The ANZAC Day Dawn Ceremony commemorates the Australian and New Zealand Army Corps (ANZAC) World War One dawn landing in Gallipoli. This was the start of a large joint campaign (in what is now Turkey) that lasted the good part of a year. In the end, it was a bit of a stalemate but there are probably tons of stories from the Great War that involved sacrifice without much progress made. Today, ANZAC Day is a day honouring people that played a part in all the wars like a North American Remembrance Day. 2015 was the 100 year anniversary of the ANZAC troops in Gallipoli so it became a big deal in the media. As a result, lots of people assembled at memorials all over Australia and New Zealand. This morning, just before dawn, New Plymouth also had a large turnout and I came away with a night sketch.
Normally being stuck out on a busy city street over-watched by numerous passing visitors would set me on edge, but somehow this Saturday afternoon I didn't seem to mind. There were many beautiful wreaths of flowers to look at and admire. They were placed around New Plymouth's Cenotaph in remembrance of the fallen soldiers of New Zealand and Australia.
The scattered poppies in the foreground have real poignancy. As small as they are, each carries a message of 'thank you' printed on a thin strip of white paper attached on the back. Given all those who fought, lost and survived during the wars, yes we do have a lot to be thankful for.
In 2009, St Andrew's was the location of the first ever Taranaki Sketchers sketchcrawl. (This was back when the group was just Scott and Paul!) Due to the misleading and deceptive height of the tower, it was found to be difficult to fit the building to a page without cutting off the top or distorting and shrinking the overall drawing. Since then, if a local sketcher can't fit a subject on a page or squishes the image to contain it, it is said around here that the drawing may be suffering from St Andrew's Syndrome.
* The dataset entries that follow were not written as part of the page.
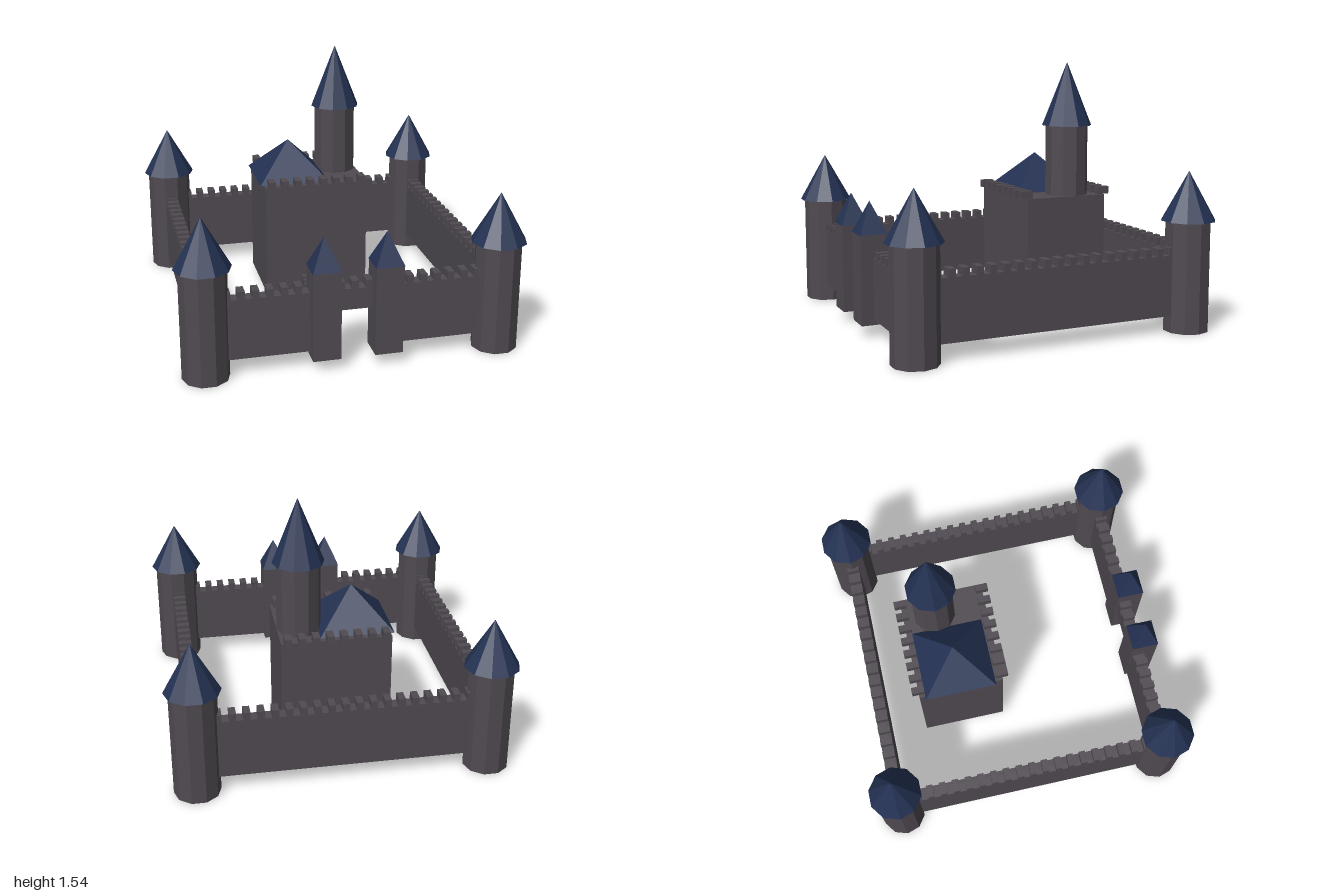
import * as THREE from 'three';

export function createModel() {
  const stone = new THREE.MeshStandardMaterial({ color: 0x4f4a51 });
  stone.name = 'stone';
  const slate = new THREE.MeshStandardMaterial({ color: 0x233152 });
  slate.name = 'slateRoof';
  stone.flatShading = slate.flatShading = true;

  const castle = new THREE.Group();
  castle.name = 'castle';

  const group = (name, parent = castle) => {
    const g = new THREE.Group();
    g.name = name;
    parent.add(g);
    return g;
  };
  const add = (parent, name, geometry, material, x, y, z) => {
    const m = new THREE.Mesh(geometry, material);
    m.name = name;
    m.position.set(x, y, z);
    parent.add(m);
    return m;
  };
  // Box given by its extents on each axis
  const block = (parent, name, [x0, x1], [y0, y1], [z0, z1]) =>
    add(parent, name, new THREE.BoxGeometry(x1 - x0, y1 - y0, z1 - z0), stone,
      (x0 + x1) / 2, (y0 + y1) / 2, (z0 + z1) / 2);

  // Ten-sided tower with an overhanging conical roof
  const roundTower = (name, x, z, r, y0, y1, roofR, apex) => {
    const g = group(name);
    add(g, 'shaft', new THREE.CylinderGeometry(r, r, y1 - y0, 10, 1, false, Math.PI / 2),
      stone, x, (y0 + y1) / 2, z);
    add(g, 'roof', new THREE.ConeGeometry(roofR, apex - y1, 10, 1, false, Math.PI / 2),
      slate, x, (y1 + apex) / 2, z);
  };
  // Four-sided roof with its sides along the axes
  const pyramid = (parent, name, half, x, y0, apex, z) =>
    add(parent, name, new THREE.ConeGeometry(half * Math.SQRT2, apex - y0, 4, 1, false, Math.PI / 4),
      slate, x, (y0 + apex) / 2, z);

  // Corner towers
  for (const x of [-0.84, 0.84])
    for (const z of [-0.84, 0.84])
      roundTower('cornerTower', x, z, 0.134, 0, 0.648, 0.16, 0.934);

  // Curtain walls with merlons; the front one has a gate opening
  const T = 0.0375;
  const bottom = 0.1, top = 0.455, crest = 0.5;
  for (const z of [-0.84, 0.836]) {
    const front = z > 0;
    const wall = group(front ? 'frontWall' : 'backWall');
    const depth = [z - T, z + T];
    if (front) {
      block(wall, 'wallRight', [-0.84, -0.1], [bottom, top], depth);
      block(wall, 'wallLeft', [0.096, 0.84], [bottom, top], depth);
      block(wall, 'gateLintel', [-0.1, 0.096], [0.33, top], depth);
    } else {
      block(wall, 'wall', [-0.84, 0.84], [bottom, top], depth);
    }
    for (let i = -9; i <= 9; i++) {
      const x = -0.004 + i * 0.0793;
      block(wall, 'merlon', [x - 0.0195, x + 0.0195], [top, crest], depth);
    }
  }
  for (const x of [-0.841, 0.837]) {
    const wall = group(x > 0 ? 'leftWall' : 'rightWall');
    block(wall, 'wall', [x - T, x + T], [bottom, top], [-0.84, 0.84]);
    for (let i = -9; i <= 9; i++) {
      const z = 0.003 + i * 0.08;
      block(wall, 'merlon', [x - T, x + T], [top, crest], [z - 0.0195, z + 0.0195]);
    }
  }

  // Square towers flanking the gate
  for (const x of [-0.18, 0.175]) {
    const g = group('gateTower');
    block(g, 'shaft', [x - 0.08, x + 0.08], [0.07, 0.59], [0.786, 0.946]);
    pyramid(g, 'roof', 0.082, x, 0.59, 0.775, 0.866);
  }

  // Keep with crenellated front and back edges
  const keep = group('keep');
  const keepTop = 0.745;
  block(keep, 'keepBody', [-0.324, 0.319], [0.036, keepTop], [-0.582, -0.065]);
  for (const z of [-0.583, -0.068])
    for (let i = 0; i < 8; i++) {
      const x = -0.286 + i * 0.081;
      block(keep, 'merlon', [x - 0.02, x + 0.02], [keepTop, 0.79], [z - 0.038, z + 0.038]);
    }
  pyramid(keep, 'keepRoof', 0.217, -0.129, keepTop, 0.97, -0.329);
  roundTower('tallTower', 0.19, -0.387, 0.129, keepTop - 0.01, 1.165, 0.151, 1.545);

  // Steps up to the keep
  const stairs = group('stairs');
  for (let i = 0; i < 3; i++)
    block(stairs, 'step', [-0.1, 0.094], [0.1 + i * 0.0165, 0.1165 + i * 0.0165],
      [-0.066, 0.021 - i * 0.024]);

  return castle;
}
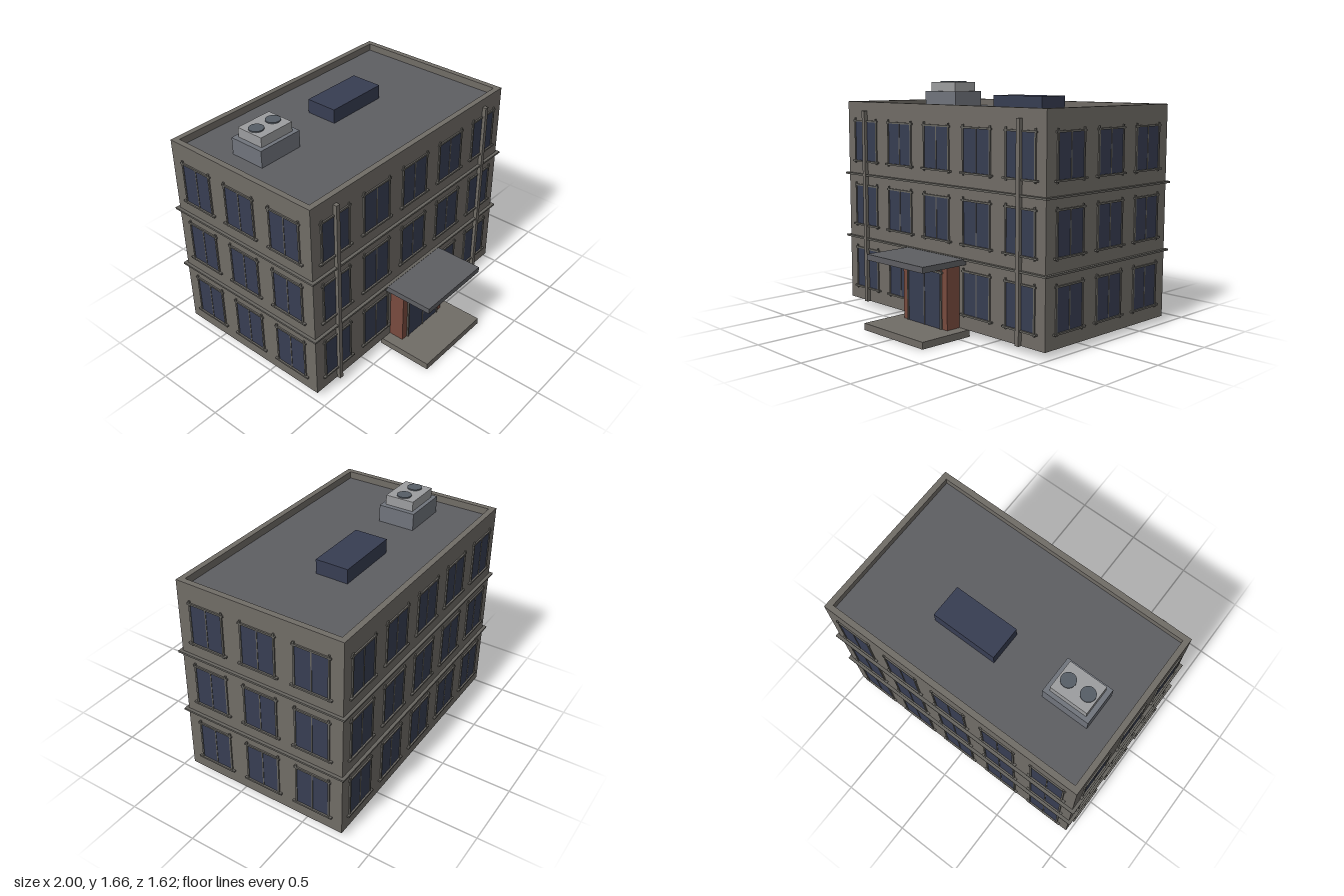
import * as THREE from 'three';

const mat = (color) => new THREE.MeshStandardMaterial({ color });
const wall = mat(0x706c66), trim = mat(0x66645f), roofGrey = mat(0x5d5e62), glass = mat(0x373d52),
  brick = mat(0x784a3e), padGrey = mat(0x70747c), metal = mat(0x9c9d9f), fanGrey = mat(0x565d66);

// Building footprint and heights
const HX = 0.978, ZF = 0.42, ZB = -0.787, ZC = (ZF + ZB) / 2, HZ = (ZF - ZB) / 2;
const BASE = 0.047, ROOF = 1.46, TOP = 1.51;
const FLOORS = [0.29, 0.758, 1.226], PITCH = 0.385;

// Box given by its min and max corners
function box(parent, name, m, [x0, y0, z0], [x1, y1, z1]) {
  const mesh = new THREE.Mesh(new THREE.BoxGeometry(x1 - x0, y1 - y0, z1 - z0), m);
  mesh.position.set((x0 + x1) / 2, (y0 + y1) / 2, (z0 + z1) / 2);
  mesh.name = name;
  parent.add(mesh);
  return mesh;
}

// Window facing +z, centred on its own origin, with overlapping frame bars
function makeWindow() {
  const g = new THREE.Group();
  g.name = 'window';
  box(g, 'windowGlass', glass, [-0.125, -0.145, -0.01], [0.125, 0.145, 0.004]);
  for (const s of [-1, 1]) {
    box(g, 'windowJamb', trim, [s * 0.122 - 0.006, -0.162, -0.005], [s * 0.122 + 0.006, 0.167, 0.009]);
  }
  box(g, 'windowMullion', trim, [-0.004, -0.145, -0.005], [0.004, 0.145, 0.007]);
  box(g, 'windowHeader', trim, [-0.138, 0.14, -0.005], [0.138, 0.152, 0.01]);
  box(g, 'windowSill', trim, [-0.148, -0.152, -0.005], [0.148, -0.14, 0.016]);
  return g;
}

// Rows of windows on one facade
function makeFacade(name, count, x, z, turn, skip = () => false) {
  const g = new THREE.Group();
  g.name = name;
  FLOORS.forEach((y, floor) => {
    for (let i = 0; i < count; i++) {
      if (skip(floor, i)) continue;
      const w = makeWindow();
      w.position.set((i - (count - 1) / 2) * PITCH, y, 0);
      g.add(w);
    }
  });
  g.position.set(x, 0, z);
  g.rotation.y = turn;
  return g;
}

// Rectangular ring lying flat, rising from y
function makeRing(name, m, hx, hz, width, y, height) {
  const rect = (P, a, b) => new P([[-a, -b], [a, -b], [a, b], [-a, b]].map((p) => new THREE.Vector2(...p)));
  const shape = rect(THREE.Shape, hx, hz);
  shape.holes.push(rect(THREE.Path, hx - width, hz - width));
  const geo = new THREE.ExtrudeGeometry(shape, { depth: height, bevelEnabled: false });
  geo.rotateX(-Math.PI / 2);
  const mesh = new THREE.Mesh(geo, m);
  mesh.position.set(0, y, ZC);
  mesh.name = name;
  return mesh;
}

export function createModel() {
  const model = new THREE.Group();
  model.name = 'officeBuilding';

  // Main block, parapet and roof
  box(model, 'mainBlock', wall, [-HX, BASE, ZB], [HX, ROOF - 0.006, ZF]);
  model.add(makeRing('parapet', wall, HX, HZ, 0.04, ROOF - 0.006, TOP - ROOF + 0.006));
  box(model, 'roofDeck', roofGrey, [-HX + 0.04, ROOF - 0.006, ZB + 0.04], [HX - 0.04, ROOF, ZF - 0.04]);

  // Bands between the storeys
  for (const y of [0.509, 0.976]) model.add(makeRing('storeyBand', trim, HX + 0.022, HZ + 0.022, 0.04, y, 0.013));

  // Windows on all four sides
  model.add(makeFacade('frontWindows', 5, 0, ZF, 0, (floor, i) => floor === 0 && i === 2));
  model.add(makeFacade('backWindows', 5, 0, ZB, Math.PI));
  model.add(makeFacade('leftWindows', 3, HX, ZC, Math.PI / 2));
  model.add(makeFacade('rightWindows', 3, -HX, ZC, -Math.PI / 2));

  // Downpipes
  for (const s of [-1, 1]) {
    box(model, 'downpipe', wall, [s * 0.768 - 0.015, BASE, ZF - 0.005], [s * 0.768 + 0.015, 1.447, 0.447]);
  }

  // Entrance
  const entrance = new THREE.Group();
  entrance.name = 'entrance';
  box(entrance, 'entranceStep', wall, [-0.303, 0, 0.405], [0.303, BASE, 0.81]);
  box(entrance, 'porch', brick, [-0.222, BASE, ZF], [0.222, 0.48, 0.53]);
  box(entrance, 'canopy', roofGrey, [-0.287, 0.48, ZF], [0.287, 0.52, 0.79]);
  box(entrance, 'doorGlass', glass, [-0.167, BASE, 0.52], [0.167, 0.43, 0.535]);
  for (const s of [-1, 1]) {
    box(entrance, 'doorJamb', trim, [s * 0.167 - 0.006, BASE, 0.525], [s * 0.167 + 0.006, 0.445, 0.542]);
  }
  box(entrance, 'doorMullion', trim, [-0.004, BASE, 0.525], [0.004, 0.43, 0.539]);
  box(entrance, 'doorHeader', trim, [-0.182, 0.42, 0.525], [0.182, 0.432, 0.543]);
  model.add(entrance);

  // Rooftop equipment
  box(model, 'skylight', glass, [-0.087, ROOF, -0.427], [0.38, 1.56, -0.195]);
  const unit = new THREE.Group();
  unit.name = 'coolingUnit';
  box(unit, 'unitPlinth', padGrey, [-0.787, ROOF, -0.42], [-0.45, 1.58, -0.16]);
  box(unit, 'unitHousing', metal, [-0.753, 1.58, -0.392], [-0.485, 1.648, -0.188]);
  for (const x of [-0.691, -0.547]) {
    const fan = new THREE.Mesh(new THREE.CylinderGeometry(0.05, 0.05, 0.012, 24), fanGrey);
    fan.position.set(x, 1.65, -0.292);
    fan.name = 'unitFan';
    unit.add(fan);
  }
  model.add(unit);
  return model;
}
I don't believe that I've given the original location a try yet, so when we were invited by the church to draw their home, I was curious to see if I would experience the phenomenon. It turned out that the affliction started to develop! I cured it by constantly turning pages. What you see here is a completed fifth start.
(Fun Fact: That's Maurice and Scott in this sketch, sitting by the traffic lights.)
It was a bit of an iffy day, but we managed to keep the rain away. We went and sketched St Andrew's Church on Liardet Street in New Plymouth. Not an easy task!
Here is my sketch:
St Andrew's is a traditional
English Gothic revival church. The foundation stone was laid by Rev. Professor W.Hewitson on 1 August 1931.The architect was Frederick de Jersey Clere and the builders were
Boon Bros. The cost including land,buildings and furnishings was
It was opened and dedicated on the 16th of April 1932 by the Rev. Professor W. Hewitson.
The only major alteration has been the modern entrance hall to the north, officially opened in November 1979.
The church is a prominent city landmark on the corner of Courtenay
and Liardet Streets. It has been transformed in recent years thanks to a
major restoration project.
This week I've been in Stewart Island. I took my sketch gear with me, but only managed one sketch! There's just far too much to see. So while we were waiting for the ferry on our last day I sat upstairs in the South Sea Hotel, (an iconic building on the waterfront of Halfmoon Bay), and sketched the wharf and ferry terminal building.
New Plymouth was pretty busy on WOMAD weekend. Lots of world music fans from all over came to town to see the festival. In all fairness though, the people of Taranaki love their cooked breakfasts and coffees and this cafe is chaos EVERY weekend.